A unique bit of Apple history just went up for auction: Apple Computer check “No. 2” signed by company co-founders Steve Jobs and Steve Wozniak. Bidding for the $116.97 check is already up to more than $55,000.
A number of other rare Apple items are also up for sale, some signed by Jobs.
Last week we asked if you were lucky enough to have about $65,000 to spend on an iPhone that can’t connect to anything. Now we know you didn’t need that much money after all.
The original, sealed iPhone (1st generation) that went up for auction Thursday sported a rare “Lucky you” sticker on the box. But that wasn’t enough to vault the handset into the record books ($63,356). Bidding started at $32,000.
Update: And … bidding ended at $40,320, the low end of the projected range of $40,000 – $60,000. Too many old iPhones up for auction lately? Maybe.
An auction that included vintage Apple items that were almost thrown away wrapped up this week with many items bringing in more than their estimates. A Lisa 1 and an original iPhone still in the plastic sold at hefty prices. Some technical notes handwritten by Steve Jobs also brought in more than expected. There were many more.
However, some of the Apple items did not sell, including a fully functional Apple-1, likely because bids didn’t reach their reserve price.
The Hanspeter Luzi Vintage Apple Archive with over 500 computers and other Apple items will go up for auction at the end of this month. There’s an Apple Lisa and other classic Macintosh models collected over 25 years.
That means two separate auctions of Apple products will be happening in close succession.
An Apple museum could be made of just the items currently up for bid at a single auction. There’s a fully functional Apple-1, an Apple Lisa 1, some technical notes handwritten by Steve Jobs, an original iPhone still sealed in the plastic and much, more.
Many of these items are expected to bring in big bucks.

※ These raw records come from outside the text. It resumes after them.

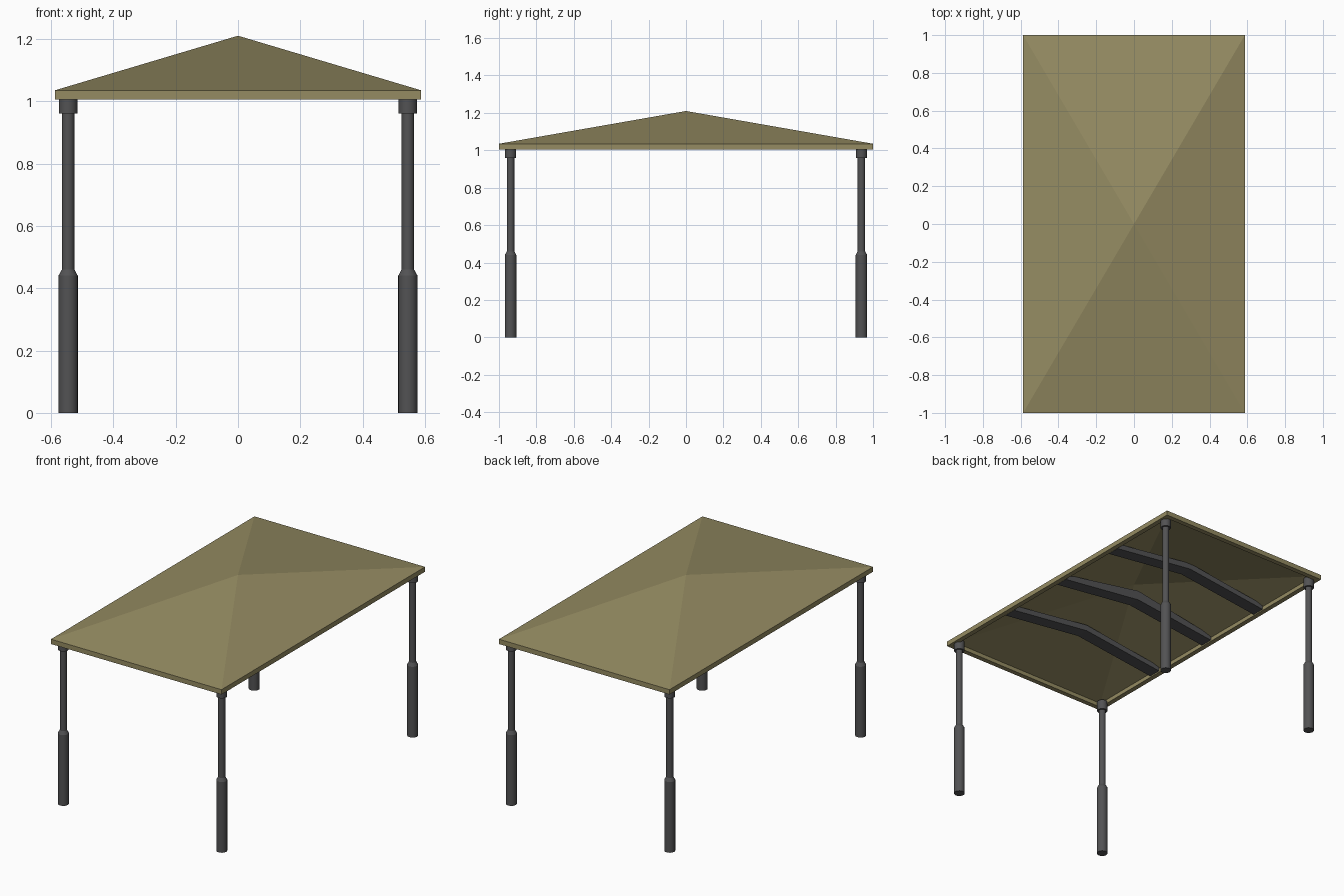
import bpy, bmesh, math

if "Cube" in bpy.data.objects:
    bpy.data.objects.remove(bpy.data.objects["Cube"])

def material(name, rgb):
    m = bpy.data.materials.new(name)
    m.diffuse_color = (*rgb, 1)
    m.use_nodes = True
    m.node_tree.nodes["Principled BSDF"].inputs["Base Color"].default_value = m.diffuse_color
    return m

TAN = material("tan_canvas", (0.30, 0.26, 0.122))
GREY = material("dark_grey_metal", (0.085, 0.085, 0.088))

def finish(name, bm, mat):
    bmesh.ops.recalc_face_normals(bm, faces=bm.faces)
    me = bpy.data.meshes.new(name)
    bm.to_mesh(me)
    bm.free()
    me.materials.append(mat)
    ob = bpy.data.objects.new(name, me)
    bpy.context.collection.objects.link(ob)
    return ob

def bridge(bm, a, b):
    n = len(a)
    for i in range(n):
        j = (i + 1) % n
        bm.faces.new((a[i], a[j], b[j], b[i]))

# Roof: hollow pyramid shell with a vertical rim
HX, HY, LIP = 0.587, 1.0, 0.03
bm = bmesh.new()
def rect(inset, z):
    x, y = HX - inset, HY - inset
    return [bm.verts.new(c) for c in ((-x, -y, z), (x, -y, z), (x, y, z), (-x, y, z))]
rings = [rect(0, 1.035), rect(0, 1.005), rect(LIP, 1.005), rect(LIP, 1.03)]
for a, b in zip(rings, rings[1:]):
    bridge(bm, a, b)
for ring, z in ((rings[0], 1.21), (rings[-1], 1.195)):
    apex = bm.verts.new((0, 0, z))
    for i in range(4):
        bm.faces.new((ring[i], ring[(i + 1) % 4], apex))
finish("roof", bm, TAN)

# Posts: turned profile with thick foot, slim shaft and top collar
PROFILE = [(0.031, 0), (0.031, 0.44), (0.02, 0.46), (0.02, 0.96),
           (0.03, 0.96), (0.03, 1.02)]
N = 20
for sx, xn in ((-1, "left"), (1, "right")):
    for sy, yn in ((-1, "front"), (1, "back")):
        bm = bmesh.new()
        loops = [[bm.verts.new((sx * 0.545 + r * math.cos(2 * math.pi * i / N),
                                sy * 0.938 + r * math.sin(2 * math.pi * i / N), z))
                  for i in range(N)] for r, z in PROFILE]
        for a, b in zip(loops, loops[1:]):
            bridge(bm, a, b)
        bm.faces.new(loops[0])
        bm.faces.new(loops[-1])
        post = finish(f"{yn}_{xn}_post", bm, GREY)
        bpy.ops.object.select_all(action='DESELECT')
        post.select_set(True)
        bpy.context.view_layer.objects.active = post
        bpy.ops.object.shade_smooth_by_angle(angle=math.radians(25))

# Rafters: three bent beams under the roof
for name, y, top in (("front", -0.47, 1.113), ("middle", 0, 1.135), ("back", 0.47, 1.113)):
    bm = bmesh.new()
    sections = []
    for x, lo, hi in ((-0.552, 1.008, 1.04), (0, 1.075, top), (0.552, 1.008, 1.04)):
        sections.append([bm.verts.new((x, y + dy, z)) for dy, z in
                         ((-0.04, lo), (0.04, lo), (0.04, hi), (-0.04, hi))])
    for a, b in zip(sections, sections[1:]):
        bridge(bm, a, b)
    bm.faces.new(sections[0])
    bm.faces.new(sections[-1])
    finish(f"{name}_rafter", bm, GREY)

If you only brought $50,000 to an auction for an original 2007 iPhone then you didn’t bring enough money. It’s an unusually valuable object because the handset is still sealed in the original packaging, and the item went for quite a bit above the auction estimate.
The winning bidder ended up paying $63,356 for the factory-sealed iPhone.
Lots of Apple fans know the company’s first product was the Apple-1 personal computer. Steve Wozniak and Steve Jobs initially put the machines together in a garage in 1976. Now one unit in their early run of 200, known as the “Chaffey College Apple-1” because its first owner taught there, has sold at auction for $500,000.
An incredibly rare Apple VideoPad 2 prototype is headed to auction after it was purchased from an Apple engineer back in 1999. It comes with a black leather carrying case that features the Newton logo, and is expected to fetch $12,000.
The VideoPad, which was scrapped by Steve Jobs upon his return to Apple in 1997, was a personal digital assistant (PDA) similar to the Newton that would have allowed users to carry out video calls. But it never made it to market.